August 05, 2022
Infosec Writeups

Microsoft Exchange Server-Side Forgery Request (Proxylogin)

microsoft exchange ssrf


Microsoft Exchange ServerSide Request Forgery (SSRF), popularly known as ProxyLogon, is the most well known Microsoft Exchange Server vulnerability. Discovered in 2021, this vulnerability allows anyone, without any prior authentication, to easily execute the exploit code on Microsoft Exchange Server through port 443. CVE-2021-26855 is a bug that results in authentication bypass by performing pre-authentication SSRF.

CVE ID: CVE-2021-26855
Severity: - CRITICAL
CVSS Score V3: 9.8
CVSS Vector - CVSS:3.1/AV:N/AC:L/PR:N/UI:N/S:U/C:H/I:H/A:H


Microsoft Exchange server has an architecture consisting of multiple building blocks designed for providing availability, load balancing, and communication between different servers. Each server runs multiple layers of protocols that are used for enabling access to the various clients and to communicate with the servers. Clients cannot directly communicate with backend services. Instead, they have to go via frontend APIs like Outlook Web Apps (OWA).

A proxy lies between the client and the backend service in order to transfer requests between OWA and the backend. OWA runs on port 443 whereas Exchange Backend service is bound to port 444.

This is where the ProxyLogon vulnerability exists

Exhibit: This is where the ProxyLogon vulnerability exists (source: BlackHat Conference)

The implementation code of the Exchange server consists of a method called “GetTargetBackEndServerUrl” which retrieves the Backend URL from the static resource handler and it directly assigns the Backend target with the use of cookies.
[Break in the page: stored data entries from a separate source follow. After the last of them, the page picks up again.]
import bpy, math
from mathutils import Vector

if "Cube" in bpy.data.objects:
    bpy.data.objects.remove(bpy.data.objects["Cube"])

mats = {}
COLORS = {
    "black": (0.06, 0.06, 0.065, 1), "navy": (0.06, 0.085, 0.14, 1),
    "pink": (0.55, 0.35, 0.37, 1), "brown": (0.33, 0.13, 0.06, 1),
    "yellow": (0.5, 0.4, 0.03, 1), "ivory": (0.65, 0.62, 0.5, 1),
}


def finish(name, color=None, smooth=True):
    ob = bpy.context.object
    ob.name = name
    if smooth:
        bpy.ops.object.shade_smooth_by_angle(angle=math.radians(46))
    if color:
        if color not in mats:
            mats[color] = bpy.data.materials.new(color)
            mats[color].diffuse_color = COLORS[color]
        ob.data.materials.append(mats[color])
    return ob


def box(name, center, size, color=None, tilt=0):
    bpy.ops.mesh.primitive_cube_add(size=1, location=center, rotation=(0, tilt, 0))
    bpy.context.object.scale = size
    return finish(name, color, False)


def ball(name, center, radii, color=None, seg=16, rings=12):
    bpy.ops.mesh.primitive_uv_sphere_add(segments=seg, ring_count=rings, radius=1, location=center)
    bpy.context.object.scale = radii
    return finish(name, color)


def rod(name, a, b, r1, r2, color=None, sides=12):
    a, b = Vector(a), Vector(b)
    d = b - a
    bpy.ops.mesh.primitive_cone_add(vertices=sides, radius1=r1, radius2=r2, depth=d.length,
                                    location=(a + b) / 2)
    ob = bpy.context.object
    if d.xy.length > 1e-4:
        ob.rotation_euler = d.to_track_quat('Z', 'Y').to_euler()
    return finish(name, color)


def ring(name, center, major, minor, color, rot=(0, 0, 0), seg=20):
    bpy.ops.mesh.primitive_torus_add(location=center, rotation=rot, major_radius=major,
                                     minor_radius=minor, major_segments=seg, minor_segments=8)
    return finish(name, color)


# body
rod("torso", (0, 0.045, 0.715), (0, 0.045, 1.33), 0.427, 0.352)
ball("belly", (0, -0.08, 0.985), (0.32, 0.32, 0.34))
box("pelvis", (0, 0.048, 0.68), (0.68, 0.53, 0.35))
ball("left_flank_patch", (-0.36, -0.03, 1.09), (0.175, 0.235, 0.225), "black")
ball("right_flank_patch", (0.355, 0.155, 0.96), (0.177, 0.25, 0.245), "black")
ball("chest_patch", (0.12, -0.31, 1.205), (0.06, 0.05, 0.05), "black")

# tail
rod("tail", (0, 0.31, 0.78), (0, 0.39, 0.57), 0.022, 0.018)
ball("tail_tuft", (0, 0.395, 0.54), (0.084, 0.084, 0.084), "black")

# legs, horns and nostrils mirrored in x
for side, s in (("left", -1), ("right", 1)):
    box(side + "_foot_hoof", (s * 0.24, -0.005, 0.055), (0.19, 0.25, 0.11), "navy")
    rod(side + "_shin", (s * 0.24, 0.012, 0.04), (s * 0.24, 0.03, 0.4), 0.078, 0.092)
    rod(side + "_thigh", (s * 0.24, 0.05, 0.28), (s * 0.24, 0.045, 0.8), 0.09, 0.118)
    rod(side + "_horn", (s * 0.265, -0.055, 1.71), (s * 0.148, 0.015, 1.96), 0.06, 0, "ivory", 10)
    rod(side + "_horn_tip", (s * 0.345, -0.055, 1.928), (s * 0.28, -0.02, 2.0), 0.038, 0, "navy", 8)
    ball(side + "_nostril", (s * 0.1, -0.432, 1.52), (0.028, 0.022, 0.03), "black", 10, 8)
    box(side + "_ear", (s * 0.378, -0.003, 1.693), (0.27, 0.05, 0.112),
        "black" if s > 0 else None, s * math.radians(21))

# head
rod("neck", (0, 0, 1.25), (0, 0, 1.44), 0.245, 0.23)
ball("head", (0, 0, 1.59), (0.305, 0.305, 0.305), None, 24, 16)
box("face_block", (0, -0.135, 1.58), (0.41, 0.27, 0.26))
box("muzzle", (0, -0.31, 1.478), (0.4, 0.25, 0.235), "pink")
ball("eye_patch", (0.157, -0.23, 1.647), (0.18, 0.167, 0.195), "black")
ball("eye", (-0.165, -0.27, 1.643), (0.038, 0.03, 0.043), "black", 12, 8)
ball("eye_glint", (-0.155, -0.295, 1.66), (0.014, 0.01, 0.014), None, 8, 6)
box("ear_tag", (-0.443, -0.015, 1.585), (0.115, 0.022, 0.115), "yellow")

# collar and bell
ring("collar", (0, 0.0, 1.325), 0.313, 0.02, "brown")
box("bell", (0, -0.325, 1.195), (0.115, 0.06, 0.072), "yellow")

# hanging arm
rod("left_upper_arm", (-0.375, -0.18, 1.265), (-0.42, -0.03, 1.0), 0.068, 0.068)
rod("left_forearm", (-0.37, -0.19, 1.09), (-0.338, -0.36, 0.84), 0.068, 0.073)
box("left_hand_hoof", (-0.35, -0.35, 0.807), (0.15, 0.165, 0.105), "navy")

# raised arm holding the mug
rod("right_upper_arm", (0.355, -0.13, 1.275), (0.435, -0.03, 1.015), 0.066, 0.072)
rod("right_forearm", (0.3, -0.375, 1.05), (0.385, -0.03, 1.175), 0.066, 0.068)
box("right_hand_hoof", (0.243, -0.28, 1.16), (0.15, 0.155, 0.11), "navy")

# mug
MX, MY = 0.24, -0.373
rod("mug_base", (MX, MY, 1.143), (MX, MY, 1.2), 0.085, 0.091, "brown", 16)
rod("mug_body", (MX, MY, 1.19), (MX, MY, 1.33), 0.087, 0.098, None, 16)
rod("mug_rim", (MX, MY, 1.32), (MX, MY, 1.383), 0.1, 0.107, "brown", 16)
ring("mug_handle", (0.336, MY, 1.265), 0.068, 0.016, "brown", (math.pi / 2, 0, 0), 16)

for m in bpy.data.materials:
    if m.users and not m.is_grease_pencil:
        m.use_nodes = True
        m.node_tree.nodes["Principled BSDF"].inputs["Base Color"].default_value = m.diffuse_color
The Frontend Proxy first makes use of the “GetTargetBackendServerURL” method to determine which Backend URL the HTTP request should be forwarded to. Then, it initializes a new HTTP Client request with the method “CreateServerRequest”.

 BlackHat Conference

Exhibit: This code (HttpProxy\OwaResourceProxyRequestHandler.cs) shows how the Backend URL is assigned using the value of Cookies like “X-AnonResource-Backend” (source: BlackHat Conference)


Exposed Instances of CVE-2021-26855

Exhibit: Exposed Instances of CVE-2021-26855

Exposed Instances of CVE-2021-26855 worldwide

Exhibit: Exposed Instances of CVE-2021-26855 worldwide

Exhibit: Run the nuclei command to scan the list of exchange URLs to check if the application is vulnerable to CVE-2021-26855 and intercept the request using Burp

Steps to exploitation

  1. Load the login page and intercept the request.
  2. Modify the HTTP request by adding the Burp Collaborator URL in place of the value present in the Cookie Header “X-AnonResource-Backend”, then send the request.
  3. A callback at the Burp Collaborator is received, both HTTP as well as DNS request. It can be observed that it discloses some internal information related to the Exchange Server.
  4. As observed below, an SSRF was executed and it was able to communicate with the external server to successfully retrieve the data.


The exploitation of this vulnerability may result in gaining the sensitive information present in the internal network, eventually allowing us to download user emails and gain full access of the mail server. With such privileges, anyone can redirect emails to reveal sensitive information outside the organization. This CVE has been assigned a severity of CRITICAL; if this vulnerability is combined with another CVE, CVE-2021-26857 (Unified Messaging Insecure Deserialization), or CVE-2021-26858 (Post-Authentication Arbitrary File Write), it can lead to remote code execution on the Exchange Server.


There are some ways through which we can detect this:

  1. MSERT (Microsoft Safety Scanner) and the Microsoft IoC Detection Tool for Exchange are tools in Windows Defender to detect Exchange Server-related vulnerabilities.
  2. Microsoft also released a Powershell script, Test-ProxyLogon, which searches for indicators of compromise. To learn more about this script, refer to Microsoft’s Github entry.


  1. Microsoft recommends users to install the security patch to consider mitigation complete. It does not affect any existing functionality.
  2. In the event that you are unable to install the patch, there are some interim mitigation techniques you can apply, such as implementation of the IIS Re-Write Rule for filtering malicious HTTPS requests. Additionally, you need to disable Unified Messaging (UM), Exchange Control Panel (ECP), VDir, and Offline Address Book (OAB). The mitigations suggested above can be applied by executing the ExchangeMitigation.ps1 script.
  3. Perform Backend Cookie Mitigation. It will filter the HTTPS requests containing malicious X-AnonResource-Backend and X-BEResource cookies which may be used in SSRF attacks.